• +1 The risk in supplying such an answer is that it does not exhibit any understanding of how to compute covariances, so it might not get you much credit on an exam. To attain high grades, it helps to perceive what the point of a question is and then to fashion a response that constructively addresses that point. In this case, for instance, after pointing out that this density is unnormalized, you should consider going to say that it would be normalized by replacing $16$ by $20$, in which case the covariance would be zero.

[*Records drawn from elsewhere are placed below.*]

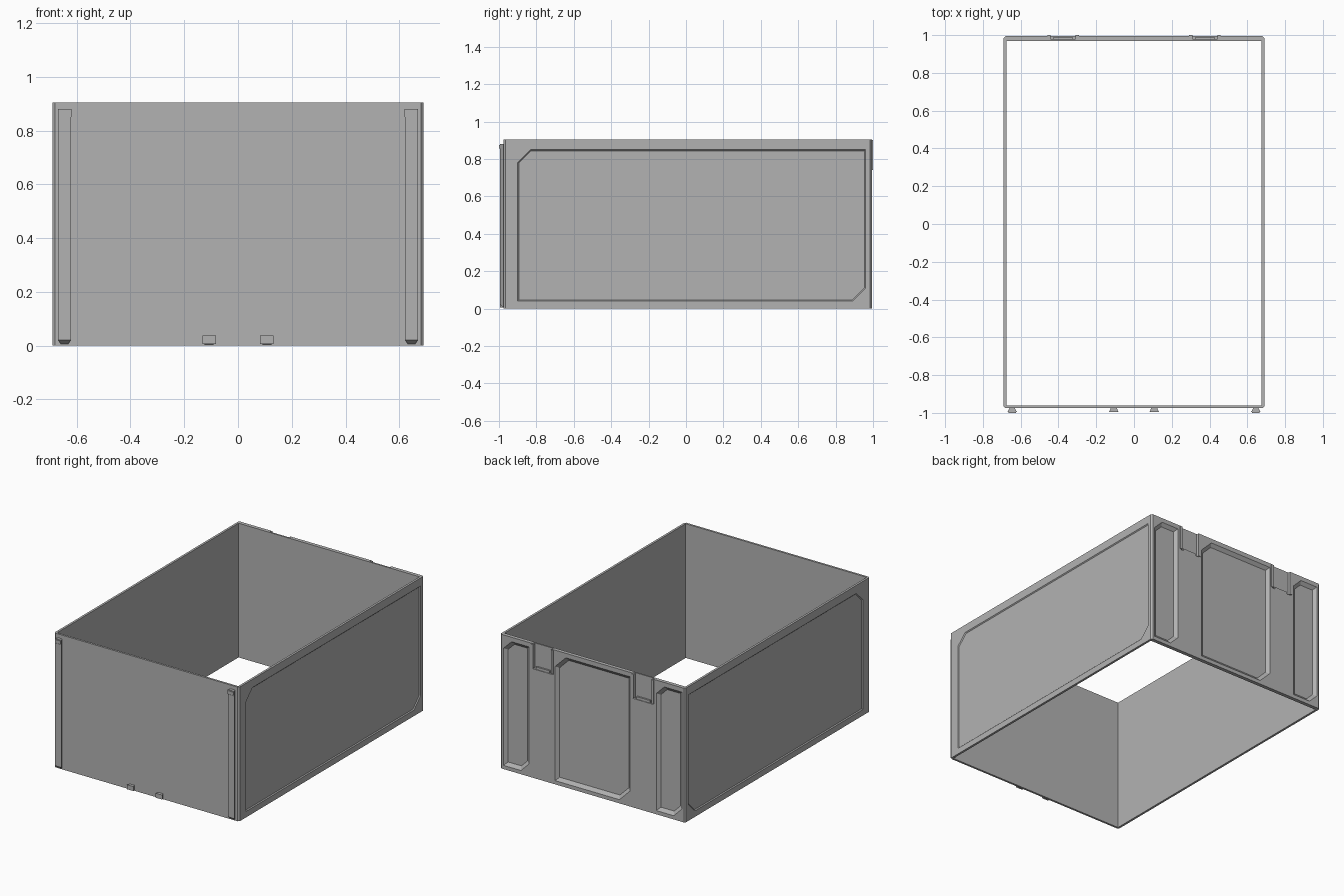
import bpy
import bmesh

cube = bpy.data.objects.get("Cube")
if cube:
    bpy.data.objects.remove(cube, do_unlink=True)

grey = bpy.data.materials.new("plain grey")
grey.use_nodes = True
colour = (0.45, 0.45, 0.45, 1)
grey.diffuse_color = colour
grey.node_tree.nodes["Principled BSDF"].inputs["Base Color"].default_value = colour

W, FRONT, BACK, H = 0.69, -0.975, 0.995, 0.905


def loft(name, ring_a, ring_b):
    """Closed solid between two matching rings of points."""
    bm = bmesh.new()
    a = [bm.verts.new(p) for p in ring_a]
    b = [bm.verts.new(p) for p in ring_b]
    bm.faces.new(a)
    bm.faces.new(b)
    n = len(a)
    for i in range(n):
        j = (i + 1) % n
        bm.faces.new((a[i], a[j], b[j], b[i]))
    bmesh.ops.recalc_face_normals(bm, faces=bm.faces)
    mesh = bpy.data.meshes.new(name)
    bm.to_mesh(mesh)
    bm.free()
    mesh.materials.append(grey)
    obj = bpy.data.objects.new(name, mesh)
    bpy.context.collection.objects.link(obj)
    return obj


def rect(u0, u1, v0, v1):
    return [(u0, v0), (u1, v0), (u1, v1), (u0, v1)]


def box(name, x0, x1, y0, y1, z0, z1):
    r = rect(x0, x1, y0, y1)
    return loft(name, [(x, y, z0) for x, y in r], [(x, y, z1) for x, y in r])


def clipped(u0, u1, v0, v1, c, inset, flip):
    """Rectangle with two opposite corners cut off, drawn in by inset."""
    u0, u1, v0, v1 = u0 + inset, u1 - inset, v0 + inset, v1 - inset
    c -= 0.586 * inset
    if flip:
        return [(u0 + c, v0), (u1, v0), (u1, v1 - c), (u1 - c, v1), (u0, v1), (u0, v0 + c)]
    return [(u0, v0), (u1 - c, v0), (u1, v0 + c), (u1, v1), (u0 + c, v1), (u0, v1 - c)]


def cut(target, cutter):
    mod = target.modifiers.new(cutter.name, "BOOLEAN")
    mod.operation = "DIFFERENCE"
    mod.solver = "EXACT"
    mod.object = cutter
    cutter.hide_render = True
    cutter.hide_viewport = True
    cutter.display_type = "WIRE"


# Open sleeve with small chamfers on the upright corners
c = 0.01
corner = [(W - c, FRONT), (W, FRONT + c), (W, BACK - c), (W - c, BACK)]
outline = corner + [(-x, y) for x, y in reversed(corner)]
body = loft("open_sleeve", [(x, y, 0) for x, y in outline], [(x, y, H) for x, y in outline])
cut(body, box("inner_cutter", -W + 0.015, W - 0.015, FRONT + 0.014, BACK - 0.025, -0.1, H + 0.1))

# Shallow panels on both sides
for side, s in (("left", 1), ("right", -1)):
    floor = clipped(-0.90, 0.96, 0.04, 0.85, 0.07, 0.006, False)
    mouth = clipped(-0.90, 0.96, 0.04, 0.85, 0.07, -0.006, False)
    cut(body, loft(side + "_panel_cutter",
                   [(s * (W - 0.006), y, z) for y, z in floor],
                   [(s * (W + 0.006), y, z) for y, z in mouth]))

# Sloped recesses in the back
D = 0.018
for name, x0, x1, chamfer in (("middle", -0.28, 0.28, 0.08),
                              ("left_end", 0.475, 0.665, 0.06),
                              ("right_end", -0.665, -0.475, 0.06)):
    floor = clipped(x0, x1, 0.025, 0.875, chamfer, 0.022, True)
    mouth = clipped(x0, x1, 0.025, 0.875, chamfer, -0.022, True)
    cut(body, loft(name + "_recess_cutter",
                   [(x, BACK - D, z) for x, z in floor],
                   [(x, BACK + D, z) for x, z in mouth]))

# Latch pockets open at the top, with guide lips and a bottom catch
for side, s in (("left", 1), ("right", -1)):
    m = s * 0.375
    cut(body, box(side + "_pocket_cutter", m - 0.075, m + 0.075,
                  BACK - 0.015, BACK + 0.1, 0.735, H + 0.1))
    for k, edge in (("inner", -1), ("outer", 1)):
        e = m + edge * 0.075
        box(f"{side}_{k}_latch_lip", e - 0.009, e + 0.009,
            BACK - 0.016, BACK + 0.005, 0.74, H - 0.004)
    box(side + "_latch_catch", m - 0.05, m + 0.05, BACK - 0.016, BACK - 0.004, 0.73, 0.752)


def dovetail(name, m, base, face, z0, z1, slope):
    """Bar on the front, wider at its outer face, with a sloped lower end."""
    loft(name,
         [(x, FRONT + 0.002, z) for x, z in rect(m - base, m + base, z0, z1)],
         [(x, -0.995, z) for x, z in rect(m - face, m + face, z0 + slope, z1)])


# Front rails with a stepped head, and two short pegs
for side, s in (("left", 1), ("right", -1)):
    dovetail(side + "_rail", s * 0.645, 0.013, 0.024, 0.005, 0.85, 0.017)
    dovetail(side + "_rail_head", s * 0.645, 0.013, 0.025, 0.845, 0.88, 0.006)
    box(side + "_rail_stop", s * 0.645 - 0.02, s * 0.645 + 0.02, -1, -0.99, 0.855, 0.876)
    dovetail(side + "_peg", s * 0.107, 0.015, 0.025, 0.005, 0.037, 0.002)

• $\int _1^\infty \int _1^\infty \frac{1}{x^5y^6}dxdy=1/20$, so $f(x,y)=\frac{20}{x^5y^6}$ would be the properly normalized joint density distribution. I came to the conclusion today that separating always implies that the variables are independent. $f(x,y)=\frac{4}{x^5}\frac{5}{y^6}$. So, in general, there is no need to check the marginals $f(x)=\int _1^\infty f(x,y)dy=\frac{4}{x^5}$. Let me know if I have the right idea. This is similar to $P[A,B]=P[A]\cdot P[B]$ only when $A,B$ are independent. So, factoring the joint distribution always works as a check for independence. May 29, 2017 at 0:39
• Yes, that's exactly the right idea. See google.com/…. Beware, though, of situations where the domain of $f$ is more complex: if its boundary varies with $x$ or $y$, then the mere factorization of the expression $f(x,y)$ does not suffice as a test of independence. A simple example is the uniform distribution density $f(x,y)=1/\pi$ defined on the unit circle. The key is to write it out as a function defined on all of $\mathbb{R}^2$, using the indicator function $\mathcal{I}$, as $$f(x,y)=\mathcal{I}(x^2+y^2\le 1)\frac{1}{\pi}.$$
• Is this because the marginal densities are $f(x)=\int \frac{1}{\pi }dy=\frac{2}{\pi }\sqrt{1-x^2}$, so that $f(x)f(y)\neq f(x,y)$? Thanks for that indicator function notation, that makes specifying domains much more compact. May 31, 2017 at 2:36